One of my most important work tools is a bingo wheel which I throw wooden balls in labelled with the projects I need to work on. […] I spin out a project, set a timer and work on it for half an hour or an hour to take it forward, then I spin again until it’s time to stop working. It sounds quite ridiculous but it beats every other system I’ve ever tried for productivity; you just have to make sure the right balls are in the cage, throw in more if a deadline is approaching or take some out if something gets less urgent.

I’m intrigued by the automatic priority management of the multilevel feedback queue as well, although using it would require logging time spent on each task. I haven’t found anyone doing this exactly, but there is some precedent in thinking of todo lists as priority queues.

Either way, I couldn’t find anything to manage todo lists in this way. It would be a useful application if someone does develop it!



Based on the book, I also made a couple of small changes to my life, notably buying a stand for my clothes and making more heavy use of the “recently modified” heuristic when sorting things (or at least, feeling more comfortable with it as reasonably optimal). Still, the scheduling parallel is what interested me the most in the end.


The book covers scheduling tradeoffs at a pretty high level, focusing primarily on the earliest deadline first (EDF) and shortest job next (SJN) algorithms, and has brief discussions on priority inversion and context switching. The book’s focus is understandable given the its audience and space constraints, but the recommendations for practical time management feel somewhat shallow (e.g. beware of context switching, check prerequisites for tasks).
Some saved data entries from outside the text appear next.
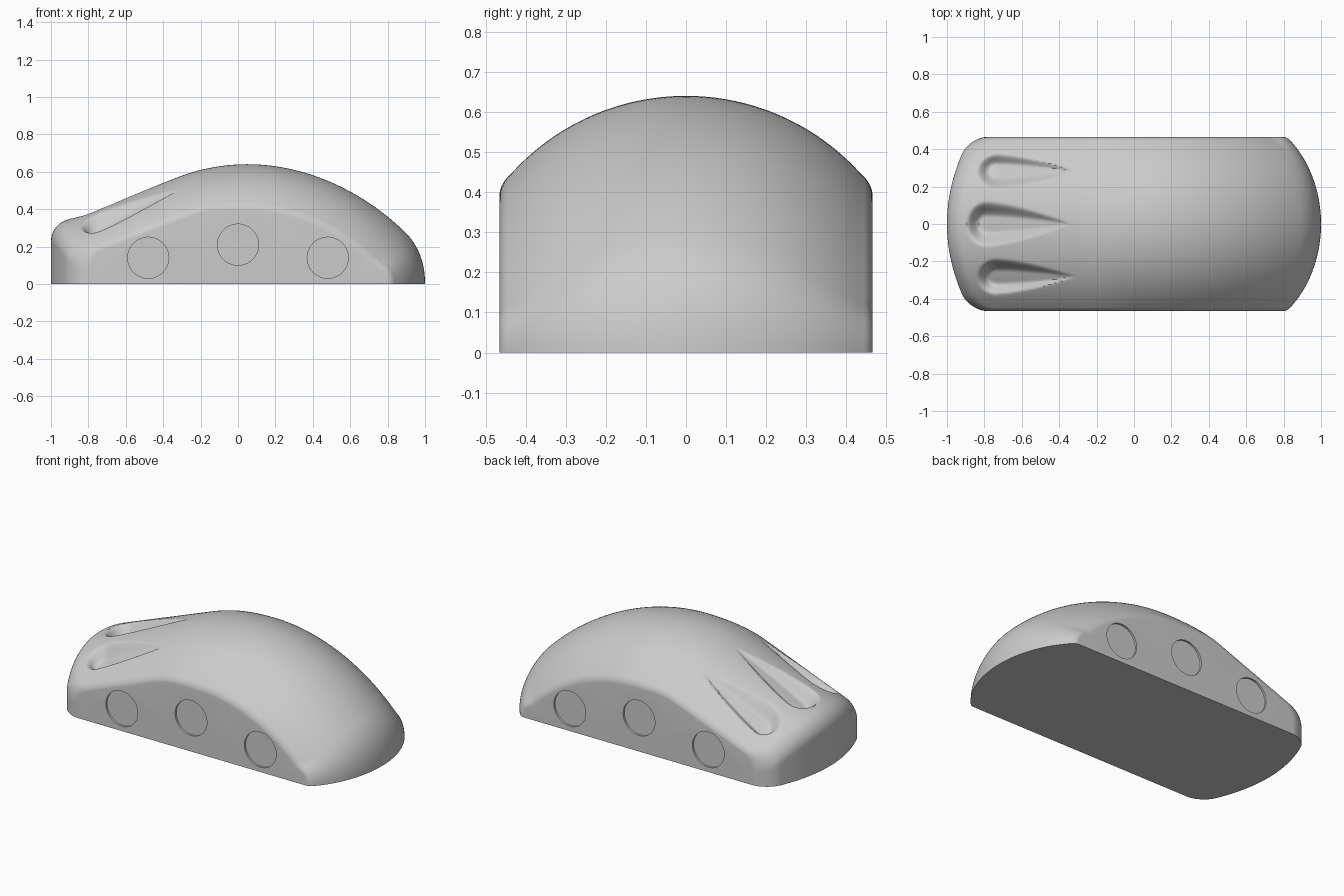
import bpy, bmesh, math
from mathutils import Vector

if "Cube" in bpy.data.objects:
    bpy.data.objects.remove(bpy.data.objects["Cube"])

grey = bpy.data.materials.new("plain_grey")
grey.use_nodes = True
colour = (0.6, 0.6, 0.6, 1)
grey.diffuse_color = colour
grey.node_tree.nodes["Principled BSDF"].inputs["Base Color"].default_value = colour

HALF = 0.465                  # half width of the body
TILT = math.radians(21)       # slope of the low end
ARC = 1.03                    # radius of the crown
ROUND = 0.12                  # rounding of the low end's rim
# scoops: start x, end x, centre y, half width, depth
SCOOPS = [(-0.90, -0.34, 0, 0.125, 0.085)] + \
         [(-0.845, -0.31, s * 0.282, 0.1, 0.075) for s in (1, -1)]


def smooth(a, b, t):
    t = min(1, max(0, (t - a) / (b - a)))
    return t * t * (3 - 2 * t)


def bezier(p, t):
    """Point and outward normal on a cubic in the x-z plane."""
    a, b, c, d = (Vector(q) for q in p)
    u = 1 - t
    pos = a * u**3 + b * 3 * u * u * t + c * 3 * u * t * t + d * t**3
    tan = (b - a) * u * u + (c - b) * 2 * u * t + (d - c) * t * t
    return pos, Vector((-tan.y, tan.x)).normalized()


def drop(y):
    """How far the skin lies inside the centre profile at this y."""
    y, edge = abs(y), 0.44
    dome = 0.587 - math.sqrt(0.587**2 - min(y, edge)**2)
    if y <= edge:
        return dome
    k = (y - edge) / (HALF - edge)
    return dome + 0.02 * k + 0.03 * (1 - math.sqrt(max(0, 1 - k * k)))


def low_end(y):
    """Plan outline of the low end, with rounded corners."""
    y = abs(y)
    c = max(0, y - (HALF - 0.09))
    return -1 + y * y / 1.75 + 0.09 - math.sqrt(max(0, 0.09**2 - c * c))


def scoop(x, y):
    cut = 0
    for x0, x1, yc, w, depth in SCOOPS:
        head = 0.11
        v, u = abs(y - yc) / w, x - x0 - head
        if u < 0:
            q, k = math.hypot(v, u / head), 1
        else:
            t = u / (x1 - x0 - head)
            if t >= 1:
                continue
            q, k = v / (1 - t**1.5), 1 - t
        cut = max(cut, depth * k * (1 - smooth(0.3, 1, q)))
    return cut


def row(y):
    """One lengthwise section of the skin, from floor to floor."""
    d, xl = drop(y), low_end(y)
    up = Vector((-math.sin(TILT), math.cos(TILT)))
    centre = Vector((0.05, 0.64 - ARC))
    join = centre + up * (ARC - d * 0.88)
    cx = xl + ROUND
    cz = join.y + math.tan(TILT) * (cx - join.x) - ROUND / math.cos(TILT)
    pts = [Vector((xl, cz * i / 6)) for i in range(6)]
    for i in range(15):
        a = math.pi - (math.pi / 2 - TILT) * i / 14
        pts.append(Vector((cx + ROUND * math.cos(a), cz + ROUND * math.sin(a))))
    start = pts[-1]
    pts += [start.lerp(join, i / 64) for i in range(1, 65)]
    for i in range(1, 21):
        a = TILT * (1 - i / 20)
        s = 0.88 + 0.12 * smooth(0, 1, i / 20)
        pts.append(centre + Vector((-math.sin(a), math.cos(a))) * (ARC - d * s))
    crown = [(0.05, 0.64), (0.38, 0.64), (0.69, 0.48), (0.9, 0.27)]
    nose = [(0.9, 0.27), (0.955, 0.212), (1, 0.13), (1, 0)]
    for curve, n, fade in ((crown, 36, 0), (nose, 18, 0.2)):
        for i in range(1, n + 1):
            p, normal = bezier(curve, i / n)
            pts.append(p - normal * d * (1 - fade * smooth(0, 1, i / n)))
    return [(p.x, y, max(0, p.y - scoop(p.x, y))) for p in pts]


# Body skin, side walls and underside
half = [0.43 * i / 52 for i in range(53)]
half += [0.43 + (HALF - 0.43) * math.sin(math.pi / 2 * i / 9) for i in range(1, 10)]
ys = [-y for y in reversed(half[1:])] + half
bm = bmesh.new()
rows = [[bm.verts.new(p) for p in row(y)] for y in ys]
for a, b in zip(rows, rows[1:]):
    for i in range(len(a) - 1):
        bm.faces.new((a[i], a[i + 1], b[i + 1], b[i]))
bm.faces.new(rows[0])
bm.faces.new(rows[-1])
bm.faces.new([r[0] for r in rows] + [r[-1] for r in reversed(rows)])
bmesh.ops.recalc_face_normals(bm, faces=bm.faces)
mesh = bpy.data.meshes.new("body")
bm.to_mesh(mesh)
bm.free()
mesh.materials.append(grey)
body = bpy.data.objects.new("body", mesh)
bpy.context.collection.objects.link(body)
bpy.context.view_layer.objects.active = body

# Three shallow round recesses in each side wall
for side in (1, -1):
    for x, z in ((-0.48, 0.14), (0, 0.21), (0.48, 0.14)):
        bpy.ops.mesh.primitive_cylinder_add(
            vertices=48, radius=0.11, depth=0.04,
            location=(x, side * (HALF + 0.008), z), rotation=(math.pi / 2, 0, 0))
        cutter = bpy.context.object
        cutter.name = "recess_cutter"
        cutter.hide_render = True
        cutter.data.materials.append(grey)
        bpy.context.view_layer.objects.active = body
        mod = body.modifiers.new("recess", "BOOLEAN")
        mod.operation, mod.solver, mod.object = "DIFFERENCE", "EXACT", cutter
        bpy.ops.object.modifier_apply(modifier=mod.name)
        bpy.data.objects.remove(cutter)

bpy.ops.object.select_all(action="DESELECT")
body.select_set(True)
bpy.context.view_layer.objects.active = body
bpy.ops.object.shade_smooth_by_angle(angle=math.radians(30))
In the OS literature, “procedural” and “cognitive” costs are generally referred to as “direct” and “indirect” costs.


For instance, the majority of students underestimated how long it would take to finish a paper by about 50% when optimistic, and even by 12% when asked to make a pessimistic estimate. (Buehler, Griffin, Ross, 1994)


Lifted from Operating Systems: Three Easy Pieces by Remzi H. Arpaci-Dusseau and Andrea C. Arpaci-Dusseau.


To continue spending time on long running tasks, you need to pretend that new tasks have been running for the minimum time you’ve spent on any current task.